[Dataset entries]

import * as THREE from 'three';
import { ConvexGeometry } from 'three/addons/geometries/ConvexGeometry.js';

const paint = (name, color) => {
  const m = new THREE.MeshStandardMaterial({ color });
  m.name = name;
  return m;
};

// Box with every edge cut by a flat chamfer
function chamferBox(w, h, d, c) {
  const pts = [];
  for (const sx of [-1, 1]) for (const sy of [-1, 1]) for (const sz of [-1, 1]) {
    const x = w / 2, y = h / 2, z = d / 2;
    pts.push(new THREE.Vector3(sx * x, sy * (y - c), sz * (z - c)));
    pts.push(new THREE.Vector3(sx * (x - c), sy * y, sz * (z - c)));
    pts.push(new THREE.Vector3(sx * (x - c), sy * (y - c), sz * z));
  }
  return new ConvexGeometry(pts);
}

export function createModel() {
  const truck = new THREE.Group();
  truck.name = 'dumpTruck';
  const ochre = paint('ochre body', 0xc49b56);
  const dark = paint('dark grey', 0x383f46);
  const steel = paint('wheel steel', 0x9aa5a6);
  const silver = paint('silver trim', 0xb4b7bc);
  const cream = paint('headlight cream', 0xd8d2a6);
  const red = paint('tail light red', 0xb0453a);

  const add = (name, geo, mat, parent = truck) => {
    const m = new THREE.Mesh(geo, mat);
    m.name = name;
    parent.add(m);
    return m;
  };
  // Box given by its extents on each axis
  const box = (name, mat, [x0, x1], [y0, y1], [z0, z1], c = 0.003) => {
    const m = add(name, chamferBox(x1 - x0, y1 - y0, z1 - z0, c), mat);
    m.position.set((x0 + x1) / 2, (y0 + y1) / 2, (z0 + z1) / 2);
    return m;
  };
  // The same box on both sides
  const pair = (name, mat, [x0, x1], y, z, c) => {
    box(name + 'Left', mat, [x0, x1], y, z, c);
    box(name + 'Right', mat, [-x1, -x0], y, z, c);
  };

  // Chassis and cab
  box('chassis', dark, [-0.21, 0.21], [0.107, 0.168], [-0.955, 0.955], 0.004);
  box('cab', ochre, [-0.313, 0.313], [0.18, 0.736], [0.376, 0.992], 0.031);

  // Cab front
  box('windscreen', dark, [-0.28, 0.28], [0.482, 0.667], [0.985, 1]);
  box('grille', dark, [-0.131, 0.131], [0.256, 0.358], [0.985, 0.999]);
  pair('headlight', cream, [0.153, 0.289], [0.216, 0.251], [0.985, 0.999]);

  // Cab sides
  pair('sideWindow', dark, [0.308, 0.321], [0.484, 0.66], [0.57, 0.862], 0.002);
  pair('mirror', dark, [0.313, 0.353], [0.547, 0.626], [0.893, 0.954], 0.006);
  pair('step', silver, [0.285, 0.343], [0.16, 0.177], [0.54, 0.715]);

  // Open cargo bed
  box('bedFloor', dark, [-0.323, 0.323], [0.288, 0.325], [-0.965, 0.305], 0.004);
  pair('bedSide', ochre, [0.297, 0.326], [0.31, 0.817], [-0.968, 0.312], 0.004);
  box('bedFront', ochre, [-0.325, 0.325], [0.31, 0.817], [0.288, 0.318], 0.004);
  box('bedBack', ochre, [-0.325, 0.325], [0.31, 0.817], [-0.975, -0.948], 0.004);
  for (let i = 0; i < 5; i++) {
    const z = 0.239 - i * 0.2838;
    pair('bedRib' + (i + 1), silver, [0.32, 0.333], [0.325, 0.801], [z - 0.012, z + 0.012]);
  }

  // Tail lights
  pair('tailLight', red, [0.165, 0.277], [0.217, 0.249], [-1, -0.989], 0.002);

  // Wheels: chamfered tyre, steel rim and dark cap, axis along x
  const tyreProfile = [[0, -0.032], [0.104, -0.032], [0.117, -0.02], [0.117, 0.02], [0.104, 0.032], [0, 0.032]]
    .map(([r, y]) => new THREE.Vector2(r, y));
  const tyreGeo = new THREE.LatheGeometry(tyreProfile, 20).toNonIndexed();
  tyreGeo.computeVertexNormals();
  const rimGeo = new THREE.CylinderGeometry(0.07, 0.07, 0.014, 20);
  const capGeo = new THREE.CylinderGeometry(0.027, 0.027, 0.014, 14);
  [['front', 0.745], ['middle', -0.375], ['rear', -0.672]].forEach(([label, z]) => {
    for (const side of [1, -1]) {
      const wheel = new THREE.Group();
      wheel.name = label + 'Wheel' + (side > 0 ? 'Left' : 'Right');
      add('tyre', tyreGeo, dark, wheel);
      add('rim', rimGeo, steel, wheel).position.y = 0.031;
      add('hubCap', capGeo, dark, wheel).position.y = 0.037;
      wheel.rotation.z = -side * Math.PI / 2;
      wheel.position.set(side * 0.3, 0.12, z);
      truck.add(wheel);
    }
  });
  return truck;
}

WORK ITEM>
Give again each line shown above, keeping every word as it is.

THE COMPLETED TASK>
import * as THREE from 'three';
import { ConvexGeometry } from 'three/addons/geometries/ConvexGeometry.js';

const paint = (name, color) => {
  const m = new THREE.MeshStandardMaterial({ color });
  m.name = name;
  return m;
};

// Box with every edge cut by a flat chamfer
function chamferBox(w, h, d, c) {
  const pts = [];
  for (const sx of [-1, 1]) for (const sy of [-1, 1]) for (const sz of [-1, 1]) {
    const x = w / 2, y = h / 2, z = d / 2;
    pts.push(new THREE.Vector3(sx * x, sy * (y - c), sz * (z - c)));
    pts.push(new THREE.Vector3(sx * (x - c), sy * y, sz * (z - c)));
    pts.push(new THREE.Vector3(sx * (x - c), sy * (y - c), sz * z));
  }
  return new ConvexGeometry(pts);
}

export function createModel() {
  const truck = new THREE.Group();
  truck.name = 'dumpTruck';
  const ochre = paint('ochre body', 0xc49b56);
  const dark = paint('dark grey', 0x383f46);
  const steel = paint('wheel steel', 0x9aa5a6);
  const silver = paint('silver trim', 0xb4b7bc);
  const cream = paint('headlight cream', 0xd8d2a6);
  const red = paint('tail light red', 0xb0453a);

  const add = (name, geo, mat, parent = truck) => {
    const m = new THREE.Mesh(geo, mat);
    m.name = name;
    parent.add(m);
    return m;
  };
  // Box given by its extents on each axis
  const box = (name, mat, [x0, x1], [y0, y1], [z0, z1], c = 0.003) => {
    const m = add(name, chamferBox(x1 - x0, y1 - y0, z1 - z0, c), mat);
    m.position.set((x0 + x1) / 2, (y0 + y1) / 2, (z0 + z1) / 2);
    return m;
  };
  // The same box on both sides
  const pair = (name, mat, [x0, x1], y, z, c) => {
    box(name + 'Left', mat, [x0, x1], y, z, c);
    box(name + 'Right', mat, [-x1, -x0], y, z, c);
  };

  // Chassis and cab
  box('chassis', dark, [-0.21, 0.21], [0.107, 0.168], [-0.955, 0.955], 0.004);
  box('cab', ochre, [-0.313, 0.313], [0.18, 0.736], [0.376, 0.992], 0.031);

  // Cab front
  box('windscreen', dark, [-0.28, 0.28], [0.482, 0.667], [0.985, 1]);
  box('grille', dark, [-0.131, 0.131], [0.256, 0.358], [0.985, 0.999]);
  pair('headlight', cream, [0.153, 0.289], [0.216, 0.251], [0.985, 0.999]);

  // Cab sides
  pair('sideWindow', dark, [0.308, 0.321], [0.484, 0.66], [0.57, 0.862], 0.002);
  pair('mirror', dark, [0.313, 0.353], [0.547, 0.626], [0.893, 0.954], 0.006);
  pair('step', silver, [0.285, 0.343], [0.16, 0.177], [0.54, 0.715]);

  // Open cargo bed
  box('bedFloor', dark, [-0.323, 0.323], [0.288, 0.325], [-0.965, 0.305], 0.004);
  pair('bedSide', ochre, [0.297, 0.326], [0.31, 0.817], [-0.968, 0.312], 0.004);
  box('bedFront', ochre, [-0.325, 0.325], [0.31, 0.817], [0.288, 0.318], 0.004);
  box('bedBack', ochre, [-0.325, 0.325], [0.31, 0.817], [-0.975, -0.948], 0.004);
  for (let i = 0; i < 5; i++) {
    const z = 0.239 - i * 0.2838;
    pair('bedRib' + (i + 1), silver, [0.32, 0.333], [0.325, 0.801], [z - 0.012, z + 0.012]);
  }

  // Tail lights
  pair('tailLight', red, [0.165, 0.277], [0.217, 0.249], [-1, -0.989], 0.002);

  // Wheels: chamfered tyre, steel rim and dark cap, axis along x
  const tyreProfile = [[0, -0.032], [0.104, -0.032], [0.117, -0.02], [0.117, 0.02], [0.104, 0.032], [0, 0.032]]
    .map(([r, y]) => new THREE.Vector2(r, y));
  const tyreGeo = new THREE.LatheGeometry(tyreProfile, 20).toNonIndexed();
  tyreGeo.computeVertexNormals();
  const rimGeo = new THREE.CylinderGeometry(0.07, 0.07, 0.014, 20);
  const capGeo = new THREE.CylinderGeometry(0.027, 0.027, 0.014, 14);
  [['front', 0.745], ['middle', -0.375], ['rear', -0.672]].forEach(([label, z]) => {
    for (const side of [1, -1]) {
      const wheel = new THREE.Group();
      wheel.name = label + 'Wheel' + (side > 0 ? 'Left' : 'Right');
      add('tyre', tyreGeo, dark, wheel);
      add('rim', rimGeo, steel, wheel).position.y = 0.031;
      add('hubCap', capGeo, dark, wheel).position.y = 0.037;
      wheel.rotation.z = -side * Math.PI / 2;
      wheel.position.set(side * 0.3, 0.12, z);
      truck.add(wheel);
    }
  });
  return truck;
}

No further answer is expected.